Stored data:
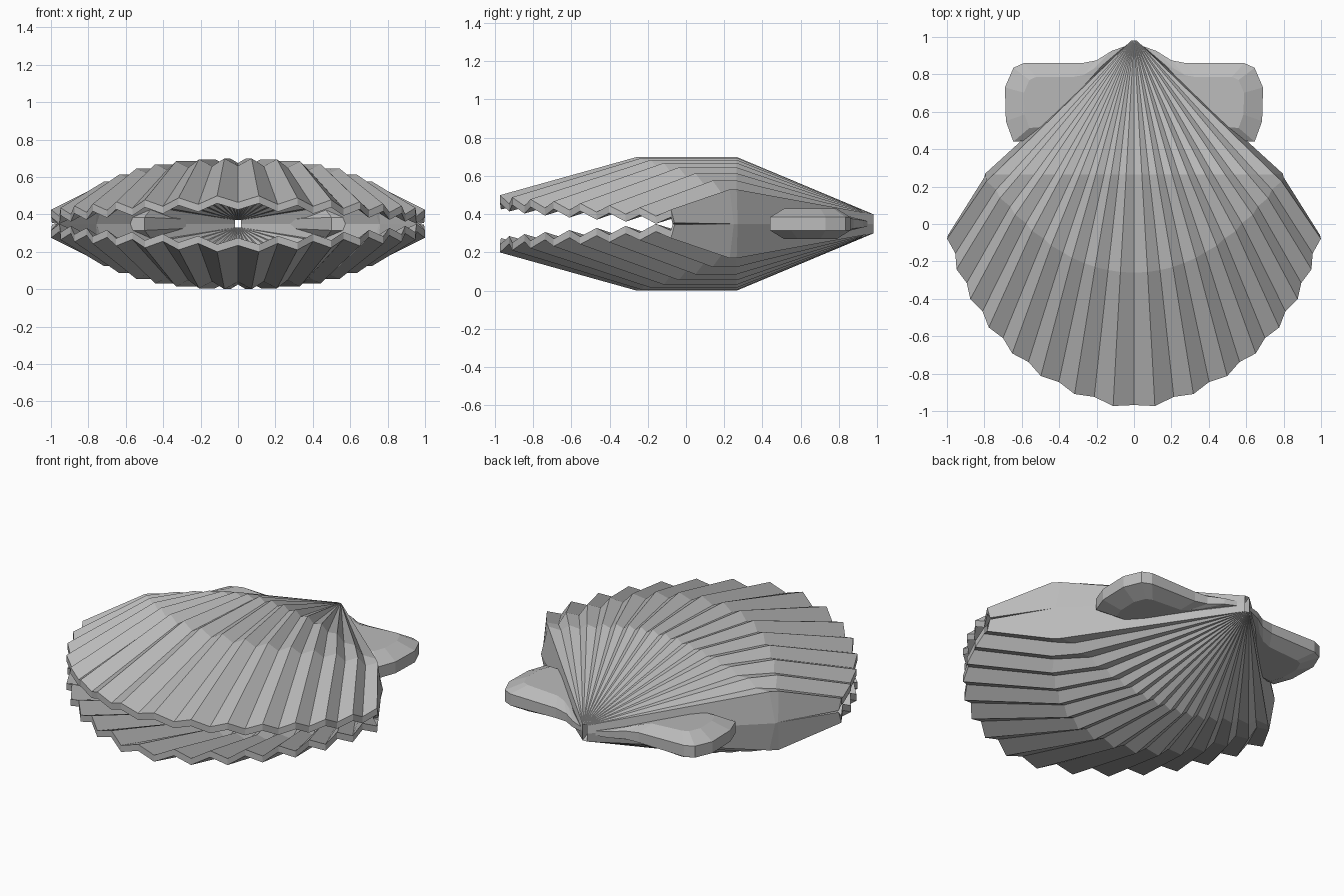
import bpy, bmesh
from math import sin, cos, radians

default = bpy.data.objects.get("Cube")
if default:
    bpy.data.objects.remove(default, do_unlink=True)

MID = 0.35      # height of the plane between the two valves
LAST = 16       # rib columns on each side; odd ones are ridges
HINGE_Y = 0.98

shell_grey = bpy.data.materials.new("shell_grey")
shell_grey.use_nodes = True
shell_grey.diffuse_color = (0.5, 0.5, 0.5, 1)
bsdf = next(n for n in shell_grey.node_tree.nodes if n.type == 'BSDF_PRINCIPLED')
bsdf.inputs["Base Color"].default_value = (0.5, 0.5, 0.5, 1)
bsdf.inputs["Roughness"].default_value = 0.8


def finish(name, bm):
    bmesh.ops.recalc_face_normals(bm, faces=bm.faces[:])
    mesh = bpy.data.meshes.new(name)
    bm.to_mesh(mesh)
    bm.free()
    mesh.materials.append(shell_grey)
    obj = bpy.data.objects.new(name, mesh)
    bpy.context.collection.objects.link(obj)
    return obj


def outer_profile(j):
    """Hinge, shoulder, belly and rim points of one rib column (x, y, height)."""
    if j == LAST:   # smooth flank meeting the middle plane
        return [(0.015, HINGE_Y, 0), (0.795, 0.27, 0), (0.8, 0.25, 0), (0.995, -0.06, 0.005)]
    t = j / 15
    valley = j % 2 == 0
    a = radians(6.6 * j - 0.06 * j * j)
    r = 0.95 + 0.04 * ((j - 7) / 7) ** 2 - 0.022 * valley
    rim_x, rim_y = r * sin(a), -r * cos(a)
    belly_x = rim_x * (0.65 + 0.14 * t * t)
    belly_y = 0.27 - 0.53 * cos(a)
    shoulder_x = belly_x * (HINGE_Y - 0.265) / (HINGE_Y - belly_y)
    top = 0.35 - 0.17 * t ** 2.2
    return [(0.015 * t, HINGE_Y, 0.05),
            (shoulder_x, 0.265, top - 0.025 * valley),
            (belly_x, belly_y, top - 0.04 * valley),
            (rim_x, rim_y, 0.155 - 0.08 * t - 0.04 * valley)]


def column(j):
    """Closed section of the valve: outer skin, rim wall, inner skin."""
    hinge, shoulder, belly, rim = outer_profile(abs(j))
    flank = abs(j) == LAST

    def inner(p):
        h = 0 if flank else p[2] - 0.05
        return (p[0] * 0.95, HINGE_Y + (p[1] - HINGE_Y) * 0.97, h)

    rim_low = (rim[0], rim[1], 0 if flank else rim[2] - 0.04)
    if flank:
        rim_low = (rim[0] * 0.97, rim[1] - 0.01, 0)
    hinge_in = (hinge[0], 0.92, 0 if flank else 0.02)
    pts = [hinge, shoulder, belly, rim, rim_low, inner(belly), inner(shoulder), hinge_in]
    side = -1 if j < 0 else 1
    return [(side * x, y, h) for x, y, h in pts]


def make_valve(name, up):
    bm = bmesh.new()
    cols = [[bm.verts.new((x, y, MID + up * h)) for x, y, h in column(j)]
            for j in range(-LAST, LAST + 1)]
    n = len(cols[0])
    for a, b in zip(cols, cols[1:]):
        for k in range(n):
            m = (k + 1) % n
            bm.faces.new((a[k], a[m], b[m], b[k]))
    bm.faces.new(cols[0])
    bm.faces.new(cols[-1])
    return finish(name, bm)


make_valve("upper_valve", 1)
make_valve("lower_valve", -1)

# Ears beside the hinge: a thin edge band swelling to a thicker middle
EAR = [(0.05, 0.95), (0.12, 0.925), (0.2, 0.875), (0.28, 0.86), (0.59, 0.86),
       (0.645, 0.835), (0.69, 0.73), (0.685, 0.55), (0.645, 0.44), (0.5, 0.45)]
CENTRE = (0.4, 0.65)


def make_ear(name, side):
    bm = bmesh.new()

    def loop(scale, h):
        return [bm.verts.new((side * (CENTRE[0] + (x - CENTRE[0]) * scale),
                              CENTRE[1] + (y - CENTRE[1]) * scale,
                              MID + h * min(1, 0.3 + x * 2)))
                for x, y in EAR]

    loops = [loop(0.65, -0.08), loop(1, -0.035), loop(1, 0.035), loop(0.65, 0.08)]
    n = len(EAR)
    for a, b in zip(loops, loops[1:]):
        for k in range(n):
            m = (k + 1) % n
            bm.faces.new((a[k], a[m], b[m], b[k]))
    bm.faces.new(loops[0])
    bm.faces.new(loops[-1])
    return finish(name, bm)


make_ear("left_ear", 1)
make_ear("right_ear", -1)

Prompt: Print the records above again exactly. Leave out the images.

Response area:
import bpy, bmesh
from math import sin, cos, radians

default = bpy.data.objects.get("Cube")
if default:
    bpy.data.objects.remove(default, do_unlink=True)

MID = 0.35      # height of the plane between the two valves
LAST = 16       # rib columns on each side; odd ones are ridges
HINGE_Y = 0.98

shell_grey = bpy.data.materials.new("shell_grey")
shell_grey.use_nodes = True
shell_grey.diffuse_color = (0.5, 0.5, 0.5, 1)
bsdf = next(n for n in shell_grey.node_tree.nodes if n.type == 'BSDF_PRINCIPLED')
bsdf.inputs["Base Color"].default_value = (0.5, 0.5, 0.5, 1)
bsdf.inputs["Roughness"].default_value = 0.8


def finish(name, bm):
    bmesh.ops.recalc_face_normals(bm, faces=bm.faces[:])
    mesh = bpy.data.meshes.new(name)
    bm.to_mesh(mesh)
    bm.free()
    mesh.materials.append(shell_grey)
    obj = bpy.data.objects.new(name, mesh)
    bpy.context.collection.objects.link(obj)
    return obj


def outer_profile(j):
    """Hinge, shoulder, belly and rim points of one rib column (x, y, height)."""
    if j == LAST:   # smooth flank meeting the middle plane
        return [(0.015, HINGE_Y, 0), (0.795, 0.27, 0), (0.8, 0.25, 0), (0.995, -0.06, 0.005)]
    t = j / 15
    valley = j % 2 == 0
    a = radians(6.6 * j - 0.06 * j * j)
    r = 0.95 + 0.04 * ((j - 7) / 7) ** 2 - 0.022 * valley
    rim_x, rim_y = r * sin(a), -r * cos(a)
    belly_x = rim_x * (0.65 + 0.14 * t * t)
    belly_y = 0.27 - 0.53 * cos(a)
    shoulder_x = belly_x * (HINGE_Y - 0.265) / (HINGE_Y - belly_y)
    top = 0.35 - 0.17 * t ** 2.2
    return [(0.015 * t, HINGE_Y, 0.05),
            (shoulder_x, 0.265, top - 0.025 * valley),
            (belly_x, belly_y, top - 0.04 * valley),
            (rim_x, rim_y, 0.155 - 0.08 * t - 0.04 * valley)]


def column(j):
    """Closed section of the valve: outer skin, rim wall, inner skin."""
    hinge, shoulder, belly, rim = outer_profile(abs(j))
    flank = abs(j) == LAST

    def inner(p):
        h = 0 if flank else p[2] - 0.05
        return (p[0] * 0.95, HINGE_Y + (p[1] - HINGE_Y) * 0.97, h)

    rim_low = (rim[0], rim[1], 0 if flank else rim[2] - 0.04)
    if flank:
        rim_low = (rim[0] * 0.97, rim[1] - 0.01, 0)
    hinge_in = (hinge[0], 0.92, 0 if flank else 0.02)
    pts = [hinge, shoulder, belly, rim, rim_low, inner(belly), inner(shoulder), hinge_in]
    side = -1 if j < 0 else 1
    return [(side * x, y, h) for x, y, h in pts]


def make_valve(name, up):
    bm = bmesh.new()
    cols = [[bm.verts.new((x, y, MID + up * h)) for x, y, h in column(j)]
            for j in range(-LAST, LAST + 1)]
    n = len(cols[0])
    for a, b in zip(cols, cols[1:]):
        for k in range(n):
            m = (k + 1) % n
            bm.faces.new((a[k], a[m], b[m], b[k]))
    bm.faces.new(cols[0])
    bm.faces.new(cols[-1])
    return finish(name, bm)


make_valve("upper_valve", 1)
make_valve("lower_valve", -1)

# Ears beside the hinge: a thin edge band swelling to a thicker middle
EAR = [(0.05, 0.95), (0.12, 0.925), (0.2, 0.875), (0.28, 0.86), (0.59, 0.86),
       (0.645, 0.835), (0.69, 0.73), (0.685, 0.55), (0.645, 0.44), (0.5, 0.45)]
CENTRE = (0.4, 0.65)


def make_ear(name, side):
    bm = bmesh.new()

    def loop(scale, h):
        return [bm.verts.new((side * (CENTRE[0] + (x - CENTRE[0]) * scale),
                              CENTRE[1] + (y - CENTRE[1]) * scale,
                              MID + h * min(1, 0.3 + x * 2)))
                for x, y in EAR]

    loops = [loop(0.65, -0.08), loop(1, -0.035), loop(1, 0.035), loop(0.65, 0.08)]
    n = len(EAR)
    for a, b in zip(loops, loops[1:]):
        for k in range(n):
            m = (k + 1) % n
            bm.faces.new((a[k], a[m], b[m], b[k]))
    bm.faces.new(loops[0])
    bm.faces.new(loops[-1])
    return finish(name, bm)


make_ear("left_ear", 1)
make_ear("right_ear", -1)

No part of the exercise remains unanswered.